-- EXERCISE DETAILS --
Among the entries below, which lines include the string "loops"? Show each one.

-- EXERCISE INPUT --
---------------

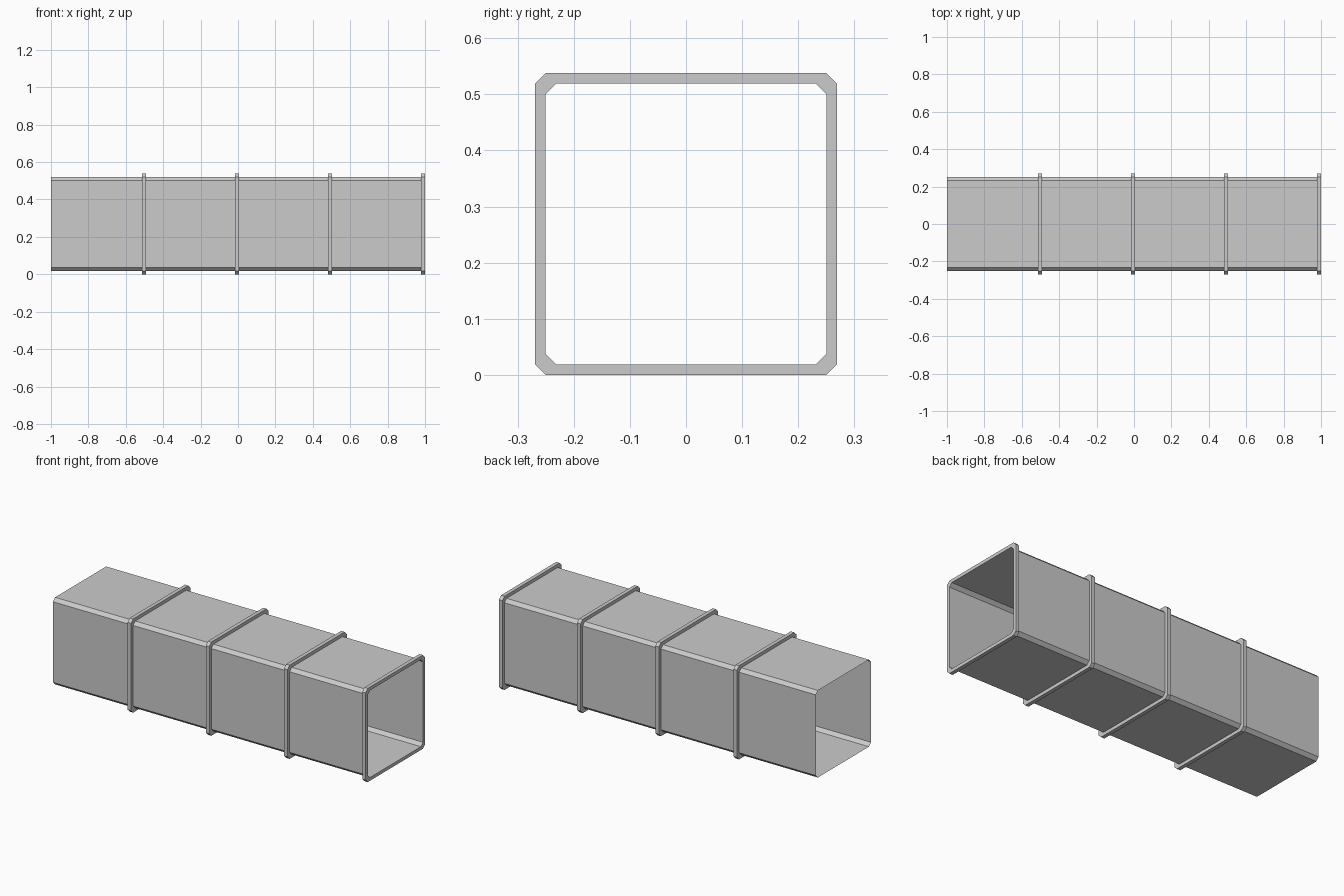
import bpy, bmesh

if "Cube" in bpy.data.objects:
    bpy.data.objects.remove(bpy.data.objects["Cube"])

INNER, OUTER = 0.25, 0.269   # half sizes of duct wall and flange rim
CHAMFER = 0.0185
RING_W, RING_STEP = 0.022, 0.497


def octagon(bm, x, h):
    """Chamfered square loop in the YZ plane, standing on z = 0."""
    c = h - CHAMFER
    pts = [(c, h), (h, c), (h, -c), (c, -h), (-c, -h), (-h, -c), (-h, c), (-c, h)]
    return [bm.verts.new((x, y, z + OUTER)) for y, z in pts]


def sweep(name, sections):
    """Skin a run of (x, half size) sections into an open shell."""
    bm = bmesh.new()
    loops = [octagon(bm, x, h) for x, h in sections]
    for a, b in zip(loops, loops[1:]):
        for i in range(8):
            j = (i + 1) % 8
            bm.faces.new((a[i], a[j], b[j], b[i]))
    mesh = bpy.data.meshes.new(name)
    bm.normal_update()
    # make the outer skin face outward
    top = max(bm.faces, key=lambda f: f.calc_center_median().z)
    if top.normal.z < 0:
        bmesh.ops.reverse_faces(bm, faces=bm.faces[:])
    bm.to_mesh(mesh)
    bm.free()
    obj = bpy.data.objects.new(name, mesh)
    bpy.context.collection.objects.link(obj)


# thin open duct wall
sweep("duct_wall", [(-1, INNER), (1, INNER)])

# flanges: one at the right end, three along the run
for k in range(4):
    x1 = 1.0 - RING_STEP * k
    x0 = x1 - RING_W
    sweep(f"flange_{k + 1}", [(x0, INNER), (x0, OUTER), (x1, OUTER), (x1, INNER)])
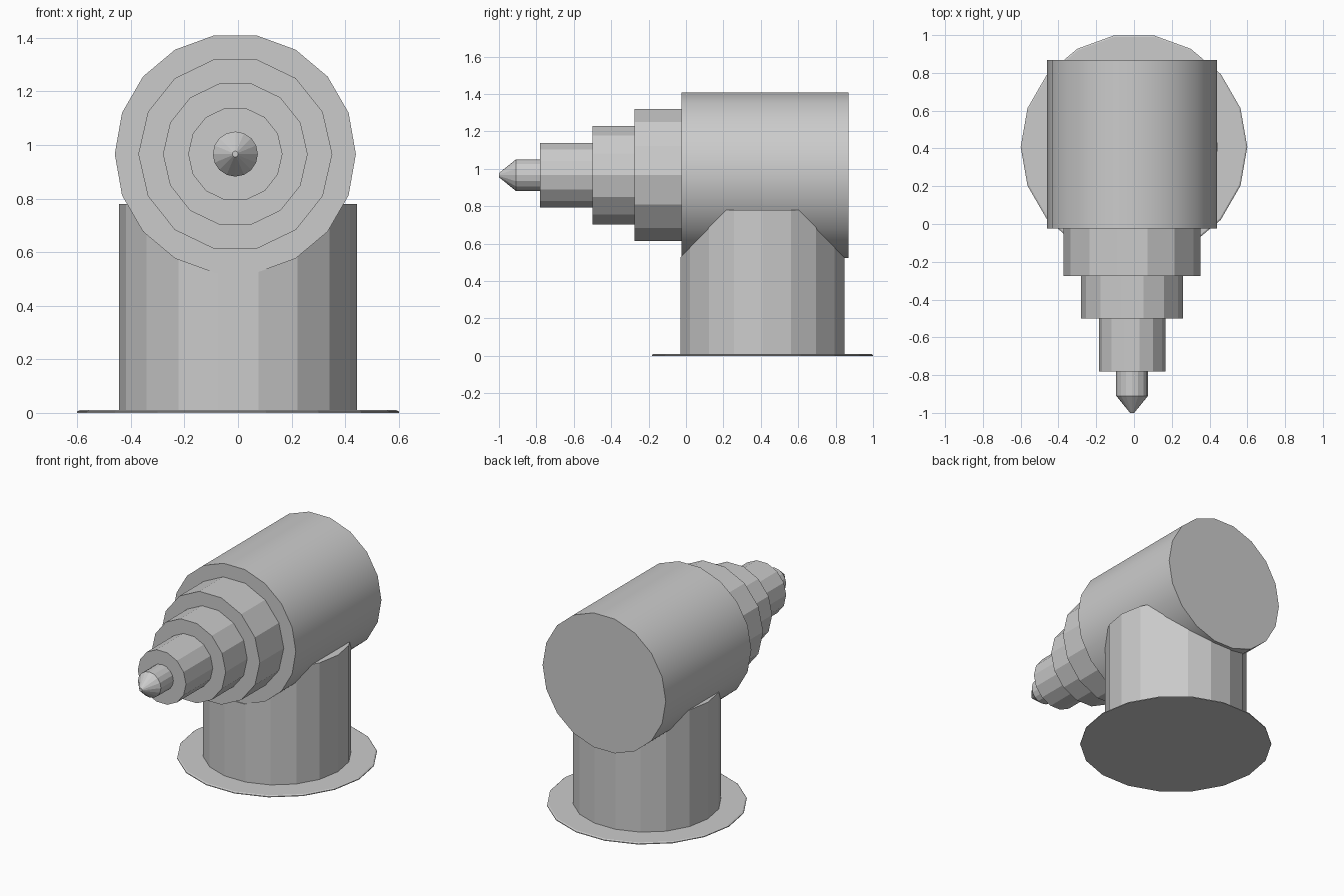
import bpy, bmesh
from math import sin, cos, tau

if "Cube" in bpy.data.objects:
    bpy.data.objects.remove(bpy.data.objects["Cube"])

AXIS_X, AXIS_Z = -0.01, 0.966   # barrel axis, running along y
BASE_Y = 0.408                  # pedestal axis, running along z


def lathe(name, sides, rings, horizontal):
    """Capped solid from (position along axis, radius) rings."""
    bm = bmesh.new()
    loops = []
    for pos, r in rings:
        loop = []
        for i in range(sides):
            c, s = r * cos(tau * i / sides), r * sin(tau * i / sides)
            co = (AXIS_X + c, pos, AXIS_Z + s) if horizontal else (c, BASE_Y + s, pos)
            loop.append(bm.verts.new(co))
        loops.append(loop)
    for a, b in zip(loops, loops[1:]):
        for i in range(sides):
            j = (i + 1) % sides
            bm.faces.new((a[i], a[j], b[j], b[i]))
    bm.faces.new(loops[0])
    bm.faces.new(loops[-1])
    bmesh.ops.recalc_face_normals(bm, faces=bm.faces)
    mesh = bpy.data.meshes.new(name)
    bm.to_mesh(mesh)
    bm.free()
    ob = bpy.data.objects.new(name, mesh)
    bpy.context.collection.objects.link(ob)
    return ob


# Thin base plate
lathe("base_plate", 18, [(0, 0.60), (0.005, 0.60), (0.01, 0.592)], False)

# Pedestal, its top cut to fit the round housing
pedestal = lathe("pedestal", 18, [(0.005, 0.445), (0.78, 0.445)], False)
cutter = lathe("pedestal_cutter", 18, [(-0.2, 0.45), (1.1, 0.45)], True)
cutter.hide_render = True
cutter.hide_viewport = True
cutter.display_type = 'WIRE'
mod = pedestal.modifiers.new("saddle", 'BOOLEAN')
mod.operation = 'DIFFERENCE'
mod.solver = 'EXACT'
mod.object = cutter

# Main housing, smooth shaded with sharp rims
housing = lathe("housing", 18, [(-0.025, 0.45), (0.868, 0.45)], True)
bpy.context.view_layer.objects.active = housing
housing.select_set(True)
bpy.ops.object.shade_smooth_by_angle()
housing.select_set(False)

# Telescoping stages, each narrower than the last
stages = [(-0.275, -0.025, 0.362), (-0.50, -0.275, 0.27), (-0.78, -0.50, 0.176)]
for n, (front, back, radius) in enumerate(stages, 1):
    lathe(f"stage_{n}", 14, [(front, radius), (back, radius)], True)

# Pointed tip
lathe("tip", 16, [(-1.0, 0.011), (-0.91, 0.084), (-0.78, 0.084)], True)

---------------

-- ANSWER TO THE EXERCISE --
    loops = [octagon(bm, x, h) for x, h in sections]
    for a, b in zip(loops, loops[1:]):
    loops = []
        loops.append(loop)
    for a, b in zip(loops, loops[1:]):
    bm.faces.new(loops[0])
    bm.faces.new(loops[-1])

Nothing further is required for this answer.